## Supplied data

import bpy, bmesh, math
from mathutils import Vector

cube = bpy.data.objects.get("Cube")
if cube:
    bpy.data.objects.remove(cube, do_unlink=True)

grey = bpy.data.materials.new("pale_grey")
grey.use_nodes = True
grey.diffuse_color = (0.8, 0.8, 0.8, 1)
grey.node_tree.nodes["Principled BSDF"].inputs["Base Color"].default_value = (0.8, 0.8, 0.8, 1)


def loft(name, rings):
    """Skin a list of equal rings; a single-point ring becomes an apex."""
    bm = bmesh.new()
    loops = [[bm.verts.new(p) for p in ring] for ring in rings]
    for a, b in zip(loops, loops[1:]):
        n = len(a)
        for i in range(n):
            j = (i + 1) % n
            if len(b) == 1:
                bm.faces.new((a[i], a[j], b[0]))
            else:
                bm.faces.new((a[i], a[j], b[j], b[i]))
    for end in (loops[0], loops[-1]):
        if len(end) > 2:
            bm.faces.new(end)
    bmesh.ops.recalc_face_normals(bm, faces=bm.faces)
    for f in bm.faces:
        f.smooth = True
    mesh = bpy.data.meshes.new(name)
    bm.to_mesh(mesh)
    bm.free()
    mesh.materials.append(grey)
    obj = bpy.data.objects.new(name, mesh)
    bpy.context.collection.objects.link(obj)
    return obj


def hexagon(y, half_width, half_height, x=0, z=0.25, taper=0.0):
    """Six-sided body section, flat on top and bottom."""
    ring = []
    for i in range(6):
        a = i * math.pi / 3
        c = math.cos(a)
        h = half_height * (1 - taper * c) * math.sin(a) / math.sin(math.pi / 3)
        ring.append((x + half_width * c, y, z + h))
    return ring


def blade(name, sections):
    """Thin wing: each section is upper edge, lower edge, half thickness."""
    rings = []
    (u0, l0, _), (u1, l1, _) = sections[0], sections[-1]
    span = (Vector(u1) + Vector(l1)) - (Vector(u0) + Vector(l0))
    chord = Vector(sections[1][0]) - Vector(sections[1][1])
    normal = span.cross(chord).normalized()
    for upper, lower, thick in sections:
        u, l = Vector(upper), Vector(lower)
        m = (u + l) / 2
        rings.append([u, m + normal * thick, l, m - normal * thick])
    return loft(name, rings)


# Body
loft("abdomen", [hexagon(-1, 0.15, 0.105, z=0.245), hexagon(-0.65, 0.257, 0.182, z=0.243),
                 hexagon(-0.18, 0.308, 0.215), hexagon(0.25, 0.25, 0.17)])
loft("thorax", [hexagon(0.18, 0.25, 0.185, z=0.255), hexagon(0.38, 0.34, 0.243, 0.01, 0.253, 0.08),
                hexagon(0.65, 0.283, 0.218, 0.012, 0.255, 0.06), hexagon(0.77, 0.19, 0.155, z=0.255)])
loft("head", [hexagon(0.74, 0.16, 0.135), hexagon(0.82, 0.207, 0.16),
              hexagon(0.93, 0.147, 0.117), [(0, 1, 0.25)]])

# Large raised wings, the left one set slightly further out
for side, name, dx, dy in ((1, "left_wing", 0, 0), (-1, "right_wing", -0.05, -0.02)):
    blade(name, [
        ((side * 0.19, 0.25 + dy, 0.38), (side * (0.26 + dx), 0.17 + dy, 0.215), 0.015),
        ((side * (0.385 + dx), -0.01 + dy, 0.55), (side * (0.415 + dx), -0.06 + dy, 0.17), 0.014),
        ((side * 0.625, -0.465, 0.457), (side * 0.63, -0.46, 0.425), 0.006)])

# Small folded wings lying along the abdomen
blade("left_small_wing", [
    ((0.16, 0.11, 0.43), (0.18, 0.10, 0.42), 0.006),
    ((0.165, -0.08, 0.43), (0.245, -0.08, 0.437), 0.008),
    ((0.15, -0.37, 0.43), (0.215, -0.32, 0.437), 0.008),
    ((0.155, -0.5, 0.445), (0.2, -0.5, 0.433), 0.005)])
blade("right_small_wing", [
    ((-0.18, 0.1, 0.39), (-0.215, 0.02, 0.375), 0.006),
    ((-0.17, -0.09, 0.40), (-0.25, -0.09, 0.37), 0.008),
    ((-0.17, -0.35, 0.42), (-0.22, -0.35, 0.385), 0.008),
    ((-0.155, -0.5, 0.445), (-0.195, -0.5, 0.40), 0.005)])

## Task to complete
Check each line of the records above for "hexagon", and copy those that have it.

## Worked solution
def hexagon(y, half_width, half_height, x=0, z=0.25, taper=0.0):
loft("abdomen", [hexagon(-1, 0.15, 0.105, z=0.245), hexagon(-0.65, 0.257, 0.182, z=0.243),
                 hexagon(-0.18, 0.308, 0.215), hexagon(0.25, 0.25, 0.17)])
loft("thorax", [hexagon(0.18, 0.25, 0.185, z=0.255), hexagon(0.38, 0.34, 0.243, 0.01, 0.253, 0.08),
                hexagon(0.65, 0.283, 0.218, 0.012, 0.255, 0.06), hexagon(0.77, 0.19, 0.155, z=0.255)])
loft("head", [hexagon(0.74, 0.16, 0.135), hexagon(0.82, 0.207, 0.16),
              hexagon(0.93, 0.147, 0.117), [(0, 1, 0.25)]])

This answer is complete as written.